I think Barbie had implants. It isn't the size so much as the perkiness. If you have big breasts and never wear a bra, you sag. If you have big breasts, eventually you sag even if you wear a bra. That's not genetic, it's gravity. Barbie's breasts practically floated in the air. Either they were implants or she had a secret store of helium that never ran dry. The saddest thing about Barbie is that she had an effect on girls, too, just like Ken did. Pretty, peppy, no PMS, always smiling...she could be a doctor, a teacher, a librarian, and still look like a runway model when she went out to celebrate with Ken. Did Barbie ever stop smiling? Never. Did she ever get bloated, water retention, a cramp in her back from carrying around that hefty bosom? Never. Barbie was perfect. Blonde hair, blue eyes, tall, thin and plastic. Barbie was plastic, maybe a little rubber thrown in...that's the part the dogs always liked to chew, the rubber legs. If you didn't have Barbie's looks, even just the head looks, you felt inadequate. Imagine being cursed with red hair? Or brown hair? Or brown eyes, pale skin, dark skin? Most of us don't look like Barbie.

Little boys liked to cut Barbie's hair when they fought with little girls. If they were particularly malicious or angry, they would rip Barbie's head completely off (probably unspoken revenge for the bobbitization of Ken). Did the little boys who decapitated Barbies end up as serial killers or rapists? Has anyone ever done a study on this? I wouldn't be surprised if there were some sort of correlation. If you went into a penitentiary and visited every one of the Death Row inmates and asked them whether, as a child, they maimed Barbie dolls, would a higher percentage of those men say yes than, for example, members of our House or Senate? Or is this an unfair comparison? Perhaps the subjects of the study have to be more different from one another.

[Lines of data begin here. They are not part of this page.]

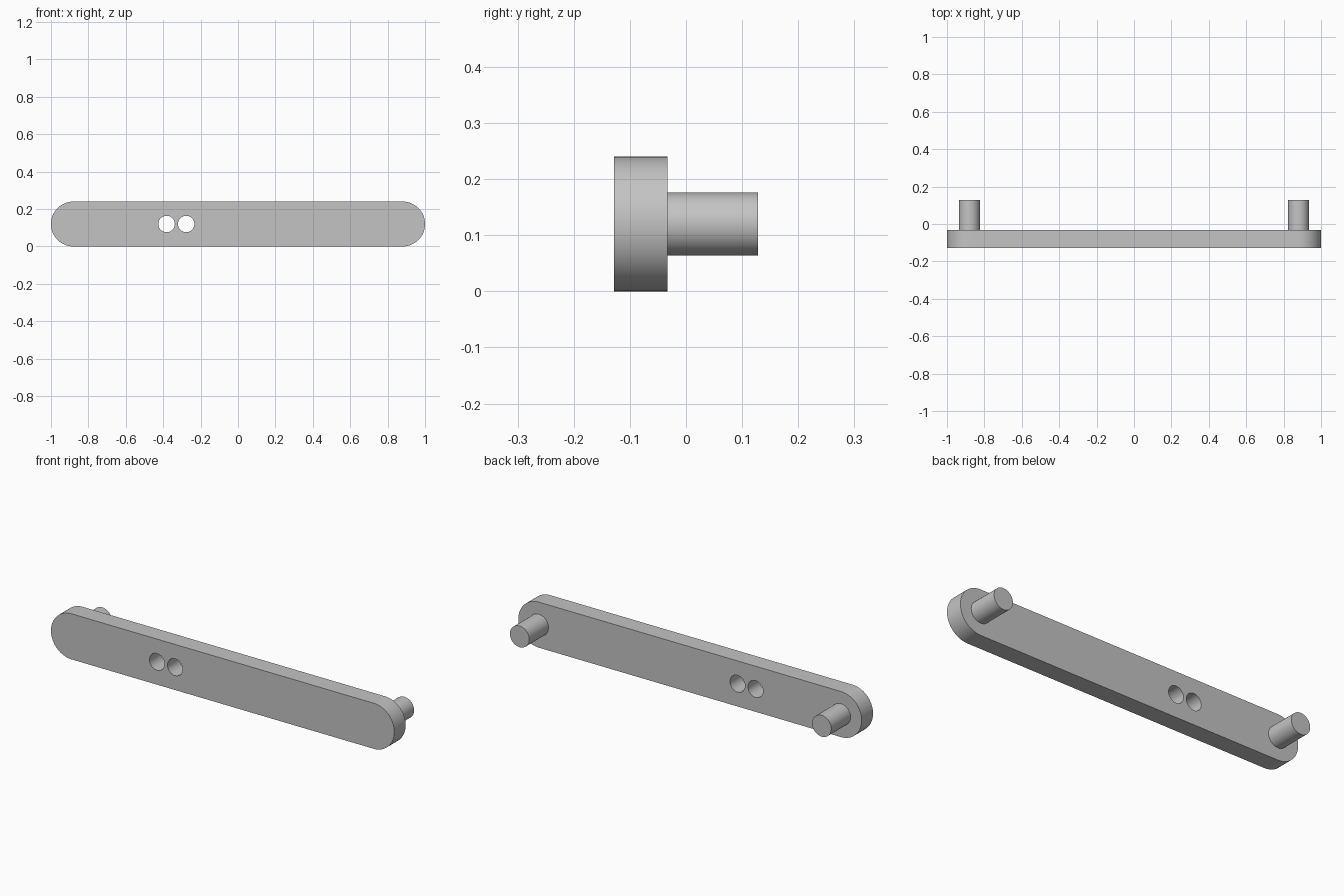
import bpy, bmesh, math

if "Cube" in bpy.data.objects:
    bpy.data.objects.remove(bpy.data.objects["Cube"])

MID_Z, END_R = 0.12, 0.12
FRONT, BACK, TIP = -0.128, -0.033, 0.128

grey = bpy.data.materials.new("plain grey")
grey.diffuse_color = (0.55, 0.55, 0.55, 1)
grey.use_nodes = True
grey.node_tree.nodes["Principled BSDF"].inputs["Base Color"].default_value = grey.diffuse_color


def arc(cx, r, start, sweep, n):
    """Points in the XZ plane along an arc about (cx, MID_Z)."""
    return [(cx + r * math.cos(start + sweep * i / n),
             MID_Z + r * math.sin(start + sweep * i / n)) for i in range(n + 1)]


def prism(name, outline, y0, y1):
    """Extrude an XZ outline from y0 to y1."""
    bm = bmesh.new()
    face = bm.faces.new([bm.verts.new((x, y0, z)) for x, z in outline])
    new = bmesh.ops.extrude_face_region(bm, geom=[face])["geom"]
    bmesh.ops.translate(bm, vec=(0, y1 - y0, 0),
                        verts=[v for v in new if isinstance(v, bmesh.types.BMVert)])
    bmesh.ops.recalc_face_normals(bm, faces=bm.faces)
    mesh = bpy.data.meshes.new(name)
    bm.to_mesh(mesh)
    bm.free()
    mesh.materials.append(grey)
    obj = bpy.data.objects.new(name, mesh)
    bpy.context.collection.objects.link(obj)
    return obj


def activate(obj):
    bpy.ops.object.select_all(action='DESELECT')
    obj.select_set(True)
    bpy.context.view_layer.objects.active = obj


def circle(cx, r):
    return arc(cx, r, 0, 2 * math.pi, 64)[:-1]


# Flat bar with fully rounded ends
half = 1 - END_R
outline = (arc(half, END_R, -math.pi / 2, math.pi, 40)
           + arc(-half, END_R, math.pi / 2, math.pi, 40))
bar = prism("bar", outline, FRONT, BACK)

# Two through holes left of centre
for x in (-0.382, -0.277):
    cutter = prism("hole_cutter", circle(x, 0.044), FRONT - 0.05, BACK + 0.05)
    cutter.hide_render = True
    mod = bar.modifiers.new("hole", 'BOOLEAN')
    mod.operation, mod.solver, mod.object = 'DIFFERENCE', 'EXACT', cutter
    activate(bar)
    bpy.ops.object.modifier_apply(modifier=mod.name)
    bpy.data.objects.remove(cutter)

# Round pins on the back at both ends
pins = [prism(name, circle(x, 0.056), BACK, TIP)
        for name, x in (("left_pin", -half), ("right_pin", half))]

for obj in [bar] + pins:
    activate(obj)
    bpy.ops.object.shade_smooth_by_angle(angle=math.radians(30))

Now toys have grown up...we never watched Barbie and Ken on television, we just made up our own little games about them. Today you can buy toys based on the television shows you watch. The women are perhaps more unrealistic than Barbie, scary though that thought is. They aren't slender with big bust like Barbie, they're muscular, more muscular than Ken was, and still they have big, perky breasts. They are more likely to have an unearthly shade of hair and dress in quasi-futuristic garb, so in that sense perhaps they aren't as psychologically damaging, but in another sense, when you play with a character whose personality is dictated to you on a television show, is that healthy play? Why can't we have heroes that reflect who we are as Americans in this day and age? Why do we not have a Slugboy? Able to ingest seven cartons of fries in one sitting without a single burp. Why do we not have Mr. Couch Potato? Instead of changing his face, you squeeze his imaginary remote control to change channels. Why don't we have the Fast Food Goddess? Able to recite the price list at every fast food outlet within a ten mile radius, and give you driving directions without consulting a map.

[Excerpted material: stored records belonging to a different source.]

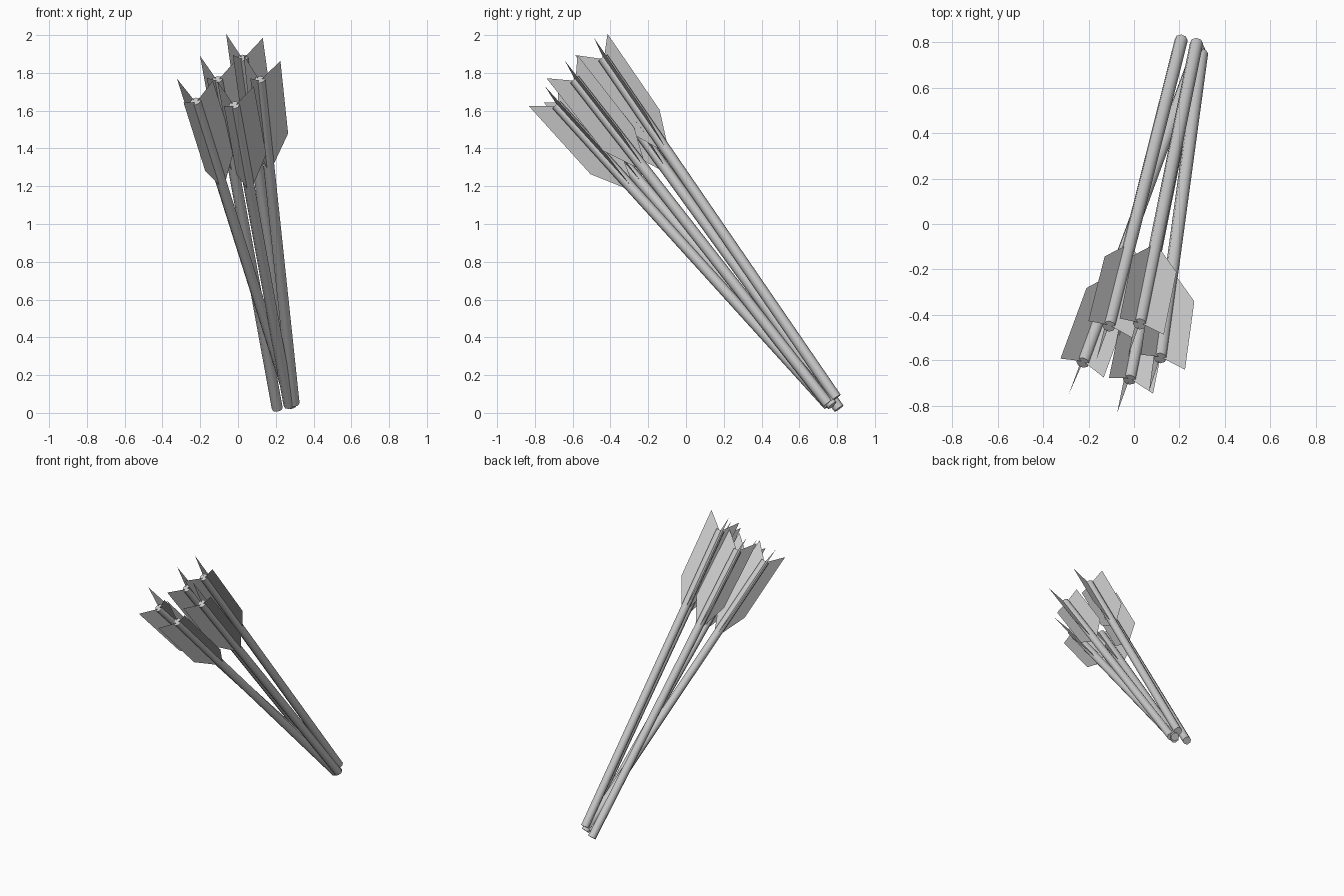
import bpy, bmesh, math
from mathutils import Vector, Matrix

if "Cube" in bpy.data.objects:
    bpy.data.objects.remove(bpy.data.objects["Cube"])

SHAFT_R = 0.029
VANE_R = 0.12

# nock end and lower end of every arrow
ARROWS = [
    ((-0.225, -0.61, 1.65), (0.285, 0.775, 0.04)),
    ((-0.02, -0.685, 1.63), (0.27, 0.755, 0.04)),
    ((-0.11, -0.45, 1.765), (0.208, 0.81, 0.023)),
    ((0.115, -0.59, 1.765), (0.297, 0.75, 0.05)),
    ((0.025, -0.44, 1.88), (0.275, 0.795, 0.08)),
]


def finish(name, bm, frame):
    mesh = bpy.data.meshes.new(name)
    bm.to_mesh(mesh)
    bm.free()
    obj = bpy.data.objects.new(name, mesh)
    obj.matrix_world = frame
    bpy.context.collection.objects.link(obj)
    return obj


def arrow_frame(nock, tip):
    """Origin at the nock, local z pointing back out of the arrow, local x sideways."""
    back = (nock - tip).normalized()
    side = (Vector((1, 0, 0)) - back * back.x).normalized()
    up = back.cross(side)
    m = Matrix((side, up, back)).transposed().to_4x4()
    m.translation = nock
    return m


def shaft(name, frame, length):
    bm = bmesh.new()
    bmesh.ops.create_cone(bm, cap_ends=True, segments=8, radius1=SHAFT_R,
                          radius2=SHAFT_R, depth=length,
                          matrix=Matrix.Translation((0, 0, -length / 2)))
    for f in bm.faces:
        f.smooth = len(f.verts) == 4
    for e in bm.edges:
        e.smooth = all(len(f.verts) == 4 for f in e.link_faces)
    finish(name, bm, frame)


def fletching(name, frame):
    # three thin swept vanes, each (radius, distance back from the nock)
    outline = [(0.01, 0.0), (VANE_R, 0.10), (VANE_R, -0.39), (0.01, -0.61)]
    bm = bmesh.new()
    for deg in (10, 130, 250):
        a = math.radians(deg)
        bm.faces.new([bm.verts.new((r * math.cos(a), r * math.sin(a), z))
                      for r, z in outline])
    finish(name, bm, frame)


for i, (nock, tip) in enumerate(ARROWS, 1):
    nock, tip = Vector(nock), Vector(tip)
    frame = arrow_frame(nock, tip)
    shaft(f"arrow_shaft_{i}", frame, (nock - tip).length)
    fletching(f"arrow_fletching_{i}", frame)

In some ways I miss my Barbies. I don't wear ballgowns when I clean the house. Okay, I don't really clean the house as often as I should, but I don't wear ballgowns when I do (although I have hung sheet rock in heels before). Barbie never had to clean house. Barbie never had to sit up with a sick child or comfort a hurting friend. Barbie was just Barbie. Ken was just Ken. I think, perhaps this very night, I'm going to sit and try to play with Barbie dolls again. I find that as I've aged, I've lost that ability to play, to invent imaginary dialog between synthetic plastic friends, but I want to get it back. I want to return to the time when the biggest problem a woman, Barbie, had was trying to get her shoes to stay on her molded plastic feet, a place where the clothes always fit and always looked good, a place, I really don't want to go back there. Plastic life is plastic. Real life...real life is where I am. Imperfect, crabby at times, silly at other times (way too silly), I'm not Barbie, I'm not married to Ken, and you know what? That's okay.

Copyright 2001 Lisa Christine Svenson